Marijuana enforcement likely violates charter rights: experts
Ottawa is facing big questions as its move to legalize cannabis use for adults goes hand in hand with stricter laws on drunk and drugged driving and tough sentences for those providing marijuana to minors.
While the Alberta government is supportive of new measures around roadside tests, a University of Calgary law school professor and a prominent city defence lawyer say many of the new federal laws go too far and will almost certainly be challenged as unconstitutional.
In keeping its campaign promise on legalization, the Liberal government last week unveiled a crackdown on impaired driving that will no longer require police to suspect a driver has alcohol in his or her system to administer a roadside test.
New legislation will also enable police to take a saliva sample from a driver they suspect of drug use.
U of C professor Lisa Silver, who specializes in criminal law, said eliminating the requirement that police have reasonable and probable grounds to test for alcohol impairment would mark a sea change in the Canadian legal system.
“There’s a reason why we require officers to have reasonable grounds — because they have such awesome authority … compelling people to give them things that will be used to investigate them for a criminal offence,” she said in an interview this week.
“They have to be able to articulate why they’re doing that. And that’s a huge protection, and it’s a protection that’s guaranteed under the charter … it’s fundamental.”
Silver expects the law will be challenged under the Charter of Rights and Freedoms, with the case likely to make it to the Supreme Court, because “it engages all of our fundamental principles of justice under the charter.”
Ian Savage, president of the Calgary-based Criminal Defence Lawyers’ Association, is also certain the law will be reviewed — and that the top court will ultimately knock it down.
Savage said the current system of roadside screening is underpinned by case law that includes a requirement of reasonable grounds.
“By changing the legal authority for the police to do what they do as a first step is essentially the equivalent of the federal government trying to pull the foundation stone out of a building,” he said. “It’s going to tip over and crumble. Basically, it’s not going to survive a constitutional challenge.”
Savage also sees “equally troubling” issues with federal legislation that allows police, if they have reasonable grounds, to demand a saliva sample from drivers to test for drugs.
Savage said he expects there will also be legal challenges to the law because there is no scientific consensus on how much THC content, the main mind-altering ingredient in cannabis, constitutes impairment in a person.
Federal Justice Minister Jody Wilson-Raybould has said she is confident the new legislation is constitutional.
Ottawa’s approach around roadside screening has the backing of Alberta’s NDP government, though Justice Minister Kathleen Ganley said last week she wouldn’t speculate about the outcome of any potential legal challenge.

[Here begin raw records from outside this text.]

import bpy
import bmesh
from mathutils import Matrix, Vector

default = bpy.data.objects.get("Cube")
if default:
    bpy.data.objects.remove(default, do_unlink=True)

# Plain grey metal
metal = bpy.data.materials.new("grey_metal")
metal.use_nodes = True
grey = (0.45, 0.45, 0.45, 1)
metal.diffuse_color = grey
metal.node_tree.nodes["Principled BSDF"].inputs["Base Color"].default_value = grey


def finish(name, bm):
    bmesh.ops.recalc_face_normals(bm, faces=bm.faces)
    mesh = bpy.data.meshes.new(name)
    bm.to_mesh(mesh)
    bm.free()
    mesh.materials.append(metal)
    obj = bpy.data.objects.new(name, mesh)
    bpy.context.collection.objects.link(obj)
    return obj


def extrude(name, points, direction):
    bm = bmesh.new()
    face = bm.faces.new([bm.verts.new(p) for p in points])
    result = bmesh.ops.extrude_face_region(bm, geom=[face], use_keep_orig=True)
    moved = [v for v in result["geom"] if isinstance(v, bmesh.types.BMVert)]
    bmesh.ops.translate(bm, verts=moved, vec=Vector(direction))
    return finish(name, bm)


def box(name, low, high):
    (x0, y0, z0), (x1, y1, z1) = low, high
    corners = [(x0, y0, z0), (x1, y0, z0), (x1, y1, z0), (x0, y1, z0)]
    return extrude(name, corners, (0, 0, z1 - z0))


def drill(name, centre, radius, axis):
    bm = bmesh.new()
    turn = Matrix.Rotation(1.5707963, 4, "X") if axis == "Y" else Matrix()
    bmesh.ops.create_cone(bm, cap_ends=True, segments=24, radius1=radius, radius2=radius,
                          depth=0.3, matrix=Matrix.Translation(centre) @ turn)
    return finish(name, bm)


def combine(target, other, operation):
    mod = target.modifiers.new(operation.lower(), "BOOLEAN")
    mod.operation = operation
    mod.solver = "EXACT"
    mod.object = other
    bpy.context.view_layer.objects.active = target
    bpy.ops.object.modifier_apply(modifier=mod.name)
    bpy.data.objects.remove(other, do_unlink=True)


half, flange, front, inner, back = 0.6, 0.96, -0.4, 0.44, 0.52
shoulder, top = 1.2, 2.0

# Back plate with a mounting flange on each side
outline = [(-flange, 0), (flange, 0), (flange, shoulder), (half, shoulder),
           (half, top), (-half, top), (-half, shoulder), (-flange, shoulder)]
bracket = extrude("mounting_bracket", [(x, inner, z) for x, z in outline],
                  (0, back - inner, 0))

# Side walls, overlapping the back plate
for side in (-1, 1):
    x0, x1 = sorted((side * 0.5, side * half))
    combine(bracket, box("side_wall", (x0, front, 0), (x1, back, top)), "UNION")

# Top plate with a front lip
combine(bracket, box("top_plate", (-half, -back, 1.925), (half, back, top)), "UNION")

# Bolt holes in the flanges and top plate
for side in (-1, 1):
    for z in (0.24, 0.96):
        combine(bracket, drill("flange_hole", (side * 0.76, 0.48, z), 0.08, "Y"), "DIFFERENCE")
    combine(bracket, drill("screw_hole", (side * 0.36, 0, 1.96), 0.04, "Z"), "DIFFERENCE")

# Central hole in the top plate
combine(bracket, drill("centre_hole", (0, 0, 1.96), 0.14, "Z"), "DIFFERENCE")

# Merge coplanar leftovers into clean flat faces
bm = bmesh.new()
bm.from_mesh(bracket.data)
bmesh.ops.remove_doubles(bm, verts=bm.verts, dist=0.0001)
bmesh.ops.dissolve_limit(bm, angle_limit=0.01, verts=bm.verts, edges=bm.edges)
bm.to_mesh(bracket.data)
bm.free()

However, the province is noncommittal on one of the aspects of the federal plan that has drawn the most criticism — a maximum sentence of 14 years in prison for providing or selling marijuana to a minor.
“We share a goal with the federal government of keeping cannabis out of the hands of children,” said Ganley in a statement. “However, we are still reviewing the federal legislation.”